**** INFORMATION SUPPLIED ****
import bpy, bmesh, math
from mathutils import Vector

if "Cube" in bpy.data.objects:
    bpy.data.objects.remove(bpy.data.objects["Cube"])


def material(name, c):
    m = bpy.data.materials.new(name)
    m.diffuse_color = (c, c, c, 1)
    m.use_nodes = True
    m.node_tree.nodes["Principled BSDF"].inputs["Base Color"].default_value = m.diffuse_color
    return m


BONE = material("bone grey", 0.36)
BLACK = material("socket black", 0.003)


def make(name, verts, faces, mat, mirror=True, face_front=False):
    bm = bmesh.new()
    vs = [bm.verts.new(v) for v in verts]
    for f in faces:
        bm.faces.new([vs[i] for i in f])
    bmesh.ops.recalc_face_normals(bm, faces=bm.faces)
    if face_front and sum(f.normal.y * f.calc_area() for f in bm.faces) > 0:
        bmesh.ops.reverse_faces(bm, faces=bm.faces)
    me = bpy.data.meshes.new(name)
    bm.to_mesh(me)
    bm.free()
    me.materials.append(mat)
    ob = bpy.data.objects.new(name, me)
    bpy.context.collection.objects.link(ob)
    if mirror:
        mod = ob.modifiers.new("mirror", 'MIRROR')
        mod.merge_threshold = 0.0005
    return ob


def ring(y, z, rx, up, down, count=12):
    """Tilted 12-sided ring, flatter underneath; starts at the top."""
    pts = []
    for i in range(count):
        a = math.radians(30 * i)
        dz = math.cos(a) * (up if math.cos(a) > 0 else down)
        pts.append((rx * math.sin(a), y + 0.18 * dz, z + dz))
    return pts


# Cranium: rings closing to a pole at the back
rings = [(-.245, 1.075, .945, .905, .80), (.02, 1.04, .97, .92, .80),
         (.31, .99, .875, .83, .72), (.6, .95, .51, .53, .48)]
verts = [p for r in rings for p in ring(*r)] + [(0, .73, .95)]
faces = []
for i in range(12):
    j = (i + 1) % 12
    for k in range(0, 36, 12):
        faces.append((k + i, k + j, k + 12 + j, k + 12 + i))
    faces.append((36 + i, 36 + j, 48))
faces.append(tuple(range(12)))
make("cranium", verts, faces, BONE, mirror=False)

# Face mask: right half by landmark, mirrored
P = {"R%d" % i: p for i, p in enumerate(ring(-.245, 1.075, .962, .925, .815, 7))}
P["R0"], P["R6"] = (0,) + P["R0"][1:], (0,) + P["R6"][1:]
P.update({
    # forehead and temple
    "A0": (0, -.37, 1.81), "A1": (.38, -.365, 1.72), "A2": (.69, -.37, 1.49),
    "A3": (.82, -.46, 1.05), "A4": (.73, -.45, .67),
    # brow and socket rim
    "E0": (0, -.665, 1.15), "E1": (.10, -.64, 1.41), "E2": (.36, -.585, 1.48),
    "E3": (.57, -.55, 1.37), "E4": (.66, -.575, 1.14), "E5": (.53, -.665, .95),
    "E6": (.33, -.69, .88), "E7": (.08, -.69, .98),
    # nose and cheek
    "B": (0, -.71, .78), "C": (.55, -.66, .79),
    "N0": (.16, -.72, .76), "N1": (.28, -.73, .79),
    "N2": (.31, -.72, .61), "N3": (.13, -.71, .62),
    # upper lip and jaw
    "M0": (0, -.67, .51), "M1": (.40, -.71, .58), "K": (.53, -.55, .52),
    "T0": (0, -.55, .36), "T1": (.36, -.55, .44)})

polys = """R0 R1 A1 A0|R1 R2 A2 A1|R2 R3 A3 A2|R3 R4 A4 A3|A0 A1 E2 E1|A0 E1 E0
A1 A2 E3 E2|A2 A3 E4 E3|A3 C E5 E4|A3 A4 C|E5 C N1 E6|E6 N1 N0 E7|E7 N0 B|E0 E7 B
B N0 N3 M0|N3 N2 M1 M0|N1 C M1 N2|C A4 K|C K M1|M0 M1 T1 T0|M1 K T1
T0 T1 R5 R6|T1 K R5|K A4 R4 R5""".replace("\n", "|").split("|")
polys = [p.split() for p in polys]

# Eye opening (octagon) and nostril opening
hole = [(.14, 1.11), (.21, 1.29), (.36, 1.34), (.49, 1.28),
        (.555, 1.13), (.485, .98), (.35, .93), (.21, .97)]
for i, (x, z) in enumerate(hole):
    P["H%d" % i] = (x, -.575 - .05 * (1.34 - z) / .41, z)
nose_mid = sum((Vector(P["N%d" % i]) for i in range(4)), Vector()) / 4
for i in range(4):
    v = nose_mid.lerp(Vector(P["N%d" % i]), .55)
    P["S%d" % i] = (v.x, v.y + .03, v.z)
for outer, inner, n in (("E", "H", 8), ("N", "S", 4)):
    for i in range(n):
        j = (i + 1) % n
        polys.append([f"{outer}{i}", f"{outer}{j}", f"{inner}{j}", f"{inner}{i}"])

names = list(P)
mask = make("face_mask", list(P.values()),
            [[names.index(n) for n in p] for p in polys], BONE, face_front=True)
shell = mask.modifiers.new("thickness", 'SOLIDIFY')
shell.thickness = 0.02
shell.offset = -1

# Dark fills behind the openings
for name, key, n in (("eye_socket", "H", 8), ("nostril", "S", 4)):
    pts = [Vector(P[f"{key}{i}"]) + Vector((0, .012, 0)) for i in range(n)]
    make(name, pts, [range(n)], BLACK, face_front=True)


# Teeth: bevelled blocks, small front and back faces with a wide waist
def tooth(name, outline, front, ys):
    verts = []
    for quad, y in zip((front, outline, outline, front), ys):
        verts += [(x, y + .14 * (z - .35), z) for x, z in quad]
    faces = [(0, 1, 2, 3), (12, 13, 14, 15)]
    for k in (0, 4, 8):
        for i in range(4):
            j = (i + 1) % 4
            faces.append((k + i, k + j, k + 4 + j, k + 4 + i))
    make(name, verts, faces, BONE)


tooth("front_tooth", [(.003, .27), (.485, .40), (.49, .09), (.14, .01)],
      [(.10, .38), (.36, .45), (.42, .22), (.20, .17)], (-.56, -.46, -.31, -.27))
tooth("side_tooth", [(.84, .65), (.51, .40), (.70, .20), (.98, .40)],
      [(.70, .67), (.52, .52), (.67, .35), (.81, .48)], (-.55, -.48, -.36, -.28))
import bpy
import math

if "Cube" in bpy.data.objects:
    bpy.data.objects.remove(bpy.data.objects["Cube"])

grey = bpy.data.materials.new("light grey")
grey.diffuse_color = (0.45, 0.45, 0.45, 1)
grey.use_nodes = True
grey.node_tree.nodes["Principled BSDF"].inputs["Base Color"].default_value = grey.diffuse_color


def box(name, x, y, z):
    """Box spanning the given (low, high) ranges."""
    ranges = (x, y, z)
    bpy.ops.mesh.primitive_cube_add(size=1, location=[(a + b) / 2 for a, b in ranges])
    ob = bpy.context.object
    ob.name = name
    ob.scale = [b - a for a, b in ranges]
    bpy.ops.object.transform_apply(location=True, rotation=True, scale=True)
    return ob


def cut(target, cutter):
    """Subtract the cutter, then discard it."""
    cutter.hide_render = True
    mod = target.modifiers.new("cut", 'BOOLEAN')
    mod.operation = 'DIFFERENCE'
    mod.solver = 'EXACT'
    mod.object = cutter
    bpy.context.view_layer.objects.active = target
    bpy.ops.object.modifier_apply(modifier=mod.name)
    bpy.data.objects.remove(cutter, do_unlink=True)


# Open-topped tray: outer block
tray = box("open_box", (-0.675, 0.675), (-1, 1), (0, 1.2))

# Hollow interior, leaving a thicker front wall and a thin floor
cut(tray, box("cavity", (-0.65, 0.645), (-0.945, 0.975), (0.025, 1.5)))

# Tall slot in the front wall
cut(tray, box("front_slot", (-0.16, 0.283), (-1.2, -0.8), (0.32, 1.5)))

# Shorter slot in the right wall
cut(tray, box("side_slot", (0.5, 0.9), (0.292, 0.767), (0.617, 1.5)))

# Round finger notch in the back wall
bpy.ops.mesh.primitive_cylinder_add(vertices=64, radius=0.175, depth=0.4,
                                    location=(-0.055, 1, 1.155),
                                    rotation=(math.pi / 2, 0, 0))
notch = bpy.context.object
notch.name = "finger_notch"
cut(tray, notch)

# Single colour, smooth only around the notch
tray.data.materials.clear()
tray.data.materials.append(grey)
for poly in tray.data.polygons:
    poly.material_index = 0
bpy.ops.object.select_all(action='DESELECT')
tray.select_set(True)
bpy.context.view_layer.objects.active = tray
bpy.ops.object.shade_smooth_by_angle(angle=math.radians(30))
****
[WORK REQUEST]: Reproduce only the lines from the top of the material through the one bearing "(.31, .99, .875, .83, .72), (.6, .95, .51, .53, .48)]", each exactly as it stands.

[TASK RESULT]:
import bpy, bmesh, math
from mathutils import Vector

if "Cube" in bpy.data.objects:
    bpy.data.objects.remove(bpy.data.objects["Cube"])


def material(name, c):
    m = bpy.data.materials.new(name)
    m.diffuse_color = (c, c, c, 1)
    m.use_nodes = True
    m.node_tree.nodes["Principled BSDF"].inputs["Base Color"].default_value = m.diffuse_color
    return m


BONE = material("bone grey", 0.36)
BLACK = material("socket black", 0.003)


def make(name, verts, faces, mat, mirror=True, face_front=False):
    bm = bmesh.new()
    vs = [bm.verts.new(v) for v in verts]
    for f in faces:
        bm.faces.new([vs[i] for i in f])
    bmesh.ops.recalc_face_normals(bm, faces=bm.faces)
    if face_front and sum(f.normal.y * f.calc_area() for f in bm.faces) > 0:
        bmesh.ops.reverse_faces(bm, faces=bm.faces)
    me = bpy.data.meshes.new(name)
    bm.to_mesh(me)
    bm.free()
    me.materials.append(mat)
    ob = bpy.data.objects.new(name, me)
    bpy.context.collection.objects.link(ob)
    if mirror:
        mod = ob.modifiers.new("mirror", 'MIRROR')
        mod.merge_threshold = 0.0005
    return ob


def ring(y, z, rx, up, down, count=12):
    """Tilted 12-sided ring, flatter underneath; starts at the top."""
    pts = []
    for i in range(count):
        a = math.radians(30 * i)
        dz = math.cos(a) * (up if math.cos(a) > 0 else down)
        pts.append((rx * math.sin(a), y + 0.18 * dz, z + dz))
    return pts


# Cranium: rings closing to a pole at the back
rings = [(-.245, 1.075, .945, .905, .80), (.02, 1.04, .97, .92, .80),
         (.31, .99, .875, .83, .72), (.6, .95, .51, .53, .48)]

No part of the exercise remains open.